Activity:
Every line of the records that holds the word "append" should be copied.

[Opening Data for this task section]

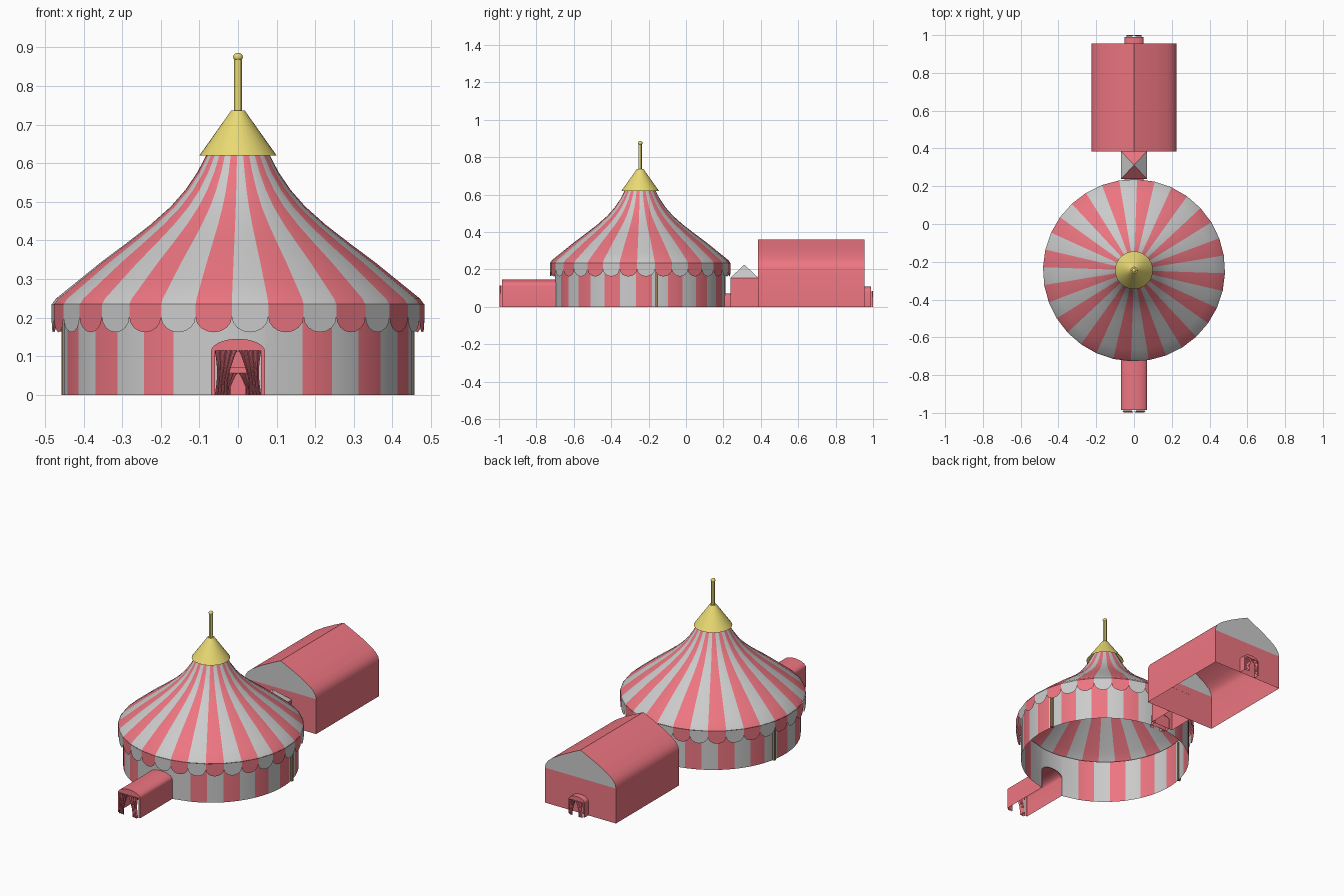
import bpy, bmesh, math
from math import sin, cos, pi, radians

if "Cube" in bpy.data.objects:
    bpy.data.objects.remove(bpy.data.objects["Cube"])


def mat(name, rgb):
    m = bpy.data.materials.new(name)
    m.diffuse_color = (*rgb, 1)
    m.use_nodes = True
    m.node_tree.nodes["Principled BSDF"].inputs["Base Color"].default_value = m.diffuse_color
    return m


RED = mat("red_canvas", (0.85, 0.18, 0.22))
WHITE = mat("white_canvas", (0.88, 0.88, 0.9))
GOLD = mat("gold", (0.82, 0.7, 0.17))
BROWN = mat("brown", (0.35, 0.22, 0.1))
CY = -0.245      # centre of the round tent
WALL_R = 0.455


def make(name, verts, faces, mats, idx=None, smooth=30):
    me = bpy.data.meshes.new(name)
    me.from_pydata(verts, [], faces)
    for m in mats:
        me.materials.append(m)
    if idx:
        me.polygons.foreach_set("material_index", idx)
    bm = bmesh.new()
    bm.from_mesh(me)
    bmesh.ops.remove_doubles(bm, verts=bm.verts, dist=1e-5)
    bmesh.ops.recalc_face_normals(bm, faces=bm.faces)
    bm.to_mesh(me)
    bm.free()
    ob = bpy.data.objects.new(name, me)
    bpy.context.collection.objects.link(ob)
    if smooth:
        bpy.ops.object.select_all(action='DESELECT')
        ob.select_set(True)
        bpy.context.view_layer.objects.active = ob
        bpy.ops.object.shade_smooth_by_angle(angle=radians(smooth))
    return ob


def polar(r, a, z):
    # angle 0 faces the front, growing towards +x
    return (r * sin(a), CY - r * cos(a), z)


def lathe(name, profile, n, material):
    verts = [polar(r, 2 * pi * k / n, z) for r, z in profile for k in range(n)]
    faces = [(j * n + k, j * n + (k + 1) % n, (j + 1) * n + (k + 1) % n, (j + 1) * n + k)
             for j in range(len(profile) - 1) for k in range(n)]
    return make(name, verts, faces, [material])


# Striped roof with scalloped edge, 32 gores
def roof():
    prof = [(0.482, 0.235), (0.472, 0.249), (0.42, 0.291), (0.357, 0.342), (0.29, 0.392),
            (0.228, 0.44), (0.175, 0.487), (0.137, 0.53), (0.105, 0.577), (0.08, 0.625), (0.06, 0.66)]
    n, sub = 32, 8
    step = 2 * pi / n
    start = radians(-1.9)
    verts, faces, idx = [], [], []
    for g in range(n):
        a0, a1 = start + g * step, start + (g + 1) * step
        for j in range(len(prof) - 1):
            b = len(verts)
            (r, z), (r2, z2) = prof[j], prof[j + 1]
            verts += [polar(r, a0, z), polar(r, a1, z), polar(r2, a1, z2), polar(r2, a0, z2)]
            faces.append((b, b + 1, b + 2, b + 3))
            idx.append(g % 2 == 0)
        p, q = polar(0.483, a0, 0.235), polar(0.483, a1, 0.235)
        b = len(verts)
        for i in range(sub + 1):
            t = (1 - cos(pi * i / sub)) / 2
            x, y = p[0] + (q[0] - p[0]) * t, p[1] + (q[1] - p[1]) * t
            zl = 0.202 - 0.04 * sin(pi * i / sub)
            verts += [(x, y, 0.235), (x, y, zl)]
        for i in range(sub):
            c = b + 2 * i
            faces.append((c, c + 1, c + 3, c + 2))
            idx.append(g % 2 == 0)
    make("striped_roof", verts, faces, [RED, WHITE], [int(i) for i in idx])


# Striped round wall with an arched doorway
def arch_z(x, w, side, top):
    return side + (top - side) * math.sqrt(max(0, 1 - (x / w) ** 2)) if abs(x) < w else 0


def wall():
    verts, faces, idx = [], [], []

    def column(a0, a1, c):
        b = len(verts)
        door = abs(a0 + a1) / 2 < math.asin(0.07 / WALL_R)
        for a in (a0, a1):
            x = WALL_R * sin(a)
            z = arch_z(min(abs(x), 0.0699), 0.07, 0.11, 0.145) if door else 0
            verts.extend([polar(WALL_R, a, z), polar(WALL_R, a, 0.25)])
        faces.append((b, b + 2, b + 3, b + 1))
        idx.append(c)

    half, d = radians(21.5), math.asin(0.07 / WALL_R)
    cuts = [-half] + [-d + 2 * d * i / 16 for i in range(17)] + [half]
    for a0, a1 in zip(cuts, cuts[1:]):
        column(a0, a1, 1)
    n = 29
    st = (2 * pi - 2 * half) / n
    for g in range(n):
        for s in range(2):
            column(half + st * (g + s / 2), half + st * (g + (s + 1) / 2), g % 2)
    make("striped_wall", verts, faces, [RED, WHITE], idx)


roof()
wall()

# Gold cap, mast and ball
lathe("gold_cap", [(0.1, 0.62), (0.02, 0.733), (0.017, 0.737), (0.001, 0.737)], 32, GOLD)
lathe("mast", [(0.01, 0.73), (0.01, 0.87)], 12, GOLD)
lathe("mast_ball", [(0.0125 * sin(t * pi / 8) + 1e-4, 0.875 - 0.011 * cos(t * pi / 8))
                    for t in range(9)], 12, GOLD)


def box(name, x0, x1, y0, y1, z0, z1, m):
    v = [(x, y, z) for x in (x0, x1) for y in (y0, y1) for z in (z0, z1)]
    f = [(0, 1, 3, 2), (4, 6, 7, 5), (0, 4, 5, 1), (2, 3, 7, 6), (0, 2, 6, 4), (1, 5, 7, 3)]
    make(name, v, f, [m], smooth=0)


# Side seam posts
for s, nm in ((-1, "left"), (1, "right")):
    cx = s * 0.449
    box(nm + "_seam_post", cx - 0.008, cx + 0.008, -0.163, -0.149, 0, 0.235, BROWN)


# Arched porch: tunnel, front lunette and gathered curtains
def porch(name, w, side, top, y_face, y_back):
    n = 16
    sec = [(-w, 0)] + [(-w * cos(pi * i / n), side + (top - side) * sin(pi * i / n))
                       for i in range(n + 1)] + [(w, 0)]
    m = len(sec)
    verts = [(x, y, z) for y in (y_face, y_back) for x, z in sec]
    make(name + "_tunnel", verts, [(i, i + 1, m + i + 1, m + i) for i in range(m - 1)], [RED])
    # frame around the opening
    wi = w * 0.86
    inner = [(-wi, 0), (-wi, side)] + [(-wi + 2 * wi * i / n, side) for i in range(1, n)] + [(wi, side), (wi, 0)]
    verts = [(x, y_face, z) for x, z in sec] + [(x, y_face, z) for x, z in inner]
    make(name + "_frame", verts, [(i, i + 1, m + i + 1, m + i) for i in range(m - 1)], [RED], smooth=0)
    out = 1 if y_face > y_back else -1
    cols, rows = 24, 8
    for s, nm in ((-1, "left"), (1, "right")):
        v = []
        for r in range(rows + 1):
            t = r / rows
            x_in = wi * (0.04 + 0.42 * min(1, t * 1.5) ** 0.8)
            x_out = wi * (1 - 0.1 * sin(pi * t))
            for c in range(cols + 1):
                u = c / cols
                y = y_face + out * (0.004 + 0.05 * w + 0.08 * w * sin(u * 8 * pi))
                v.append((s * (x_in + (x_out - x_in) * u), y, side * 1.02 * (1 - t)))
        k = cols + 1
        f = [(r * k + c, r * k + c + 1, (r + 1) * k + c + 1, (r + 1) * k + c)
             for r in range(rows) for c in range(cols)]
        make(name + "_" + nm + "_curtain", v, f, [RED])


porch("front_porch", 0.07, 0.112, 0.145, -0.985, -0.69)
porch("back_porch", 0.05, 0.082, 0.108, 0.99, 0.955)
porch("link_porch", 0.05, 0.055, 0.072, 0.195, 0.24)

# Square link canopy with pyramid roof
x, y0, y1, h = 0.07, 0.237, 0.387, 0.155
v = [(sx, y, z) for z in (0, h) for sx, y in ((-x, y0), (x, y0), (x, y1), (-x, y1))] + [(0, 0.312, 0.225)]
f = [(i, (i + 1) % 4, 4 + (i + 1) % 4, 4 + i) for i in range(4)] + \
    [(4 + i, 4 + (i + 1) % 4, 8) for i in range(4)]
make("link_canopy", v, f, [RED, WHITE], [0, 0, 0, 0, 0, 1, 0, 1], smooth=0)

# Long rear tent with rounded eaves and pale gable ends
half = [(0.225, 0.2), (0.221, 0.222), (0.207, 0.243), (0.18, 0.266), (0.12, 0.302), (0.06, 0.332)]
sec = [(-0.225, 0)] + [(-a, b) for a, b in half] + [(0, 0.36)] + half[::-1] + [(0.225, 0)]
m = len(sec)
v = [(a, y, b) for y in (0.385, 0.955) for a, b in sec]
f = [(i, i + 1, m + i + 1, m + i) for i in range(m - 1)]
idx = [0] * len(f)
for o in (0, m):
    f += [(o, o + 1, o + m - 2, o + m - 1), tuple(range(o + 1, o + m - 1))]
    idx += [0, 1]
make("rear_tent", v, f, [RED, WHITE], idx)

[Closing Data for this task section]

Response to this task:
        me.materials.append(m)
            faces.append((b, b + 1, b + 2, b + 3))
            idx.append(g % 2 == 0)
            faces.append((c, c + 1, c + 3, c + 2))
            idx.append(g % 2 == 0)
        faces.append((b, b + 2, b + 3, b + 1))
        idx.append(c)
                v.append((s * (x_in + (x_out - x_in) * u), y, side * 1.02 * (1 - t)))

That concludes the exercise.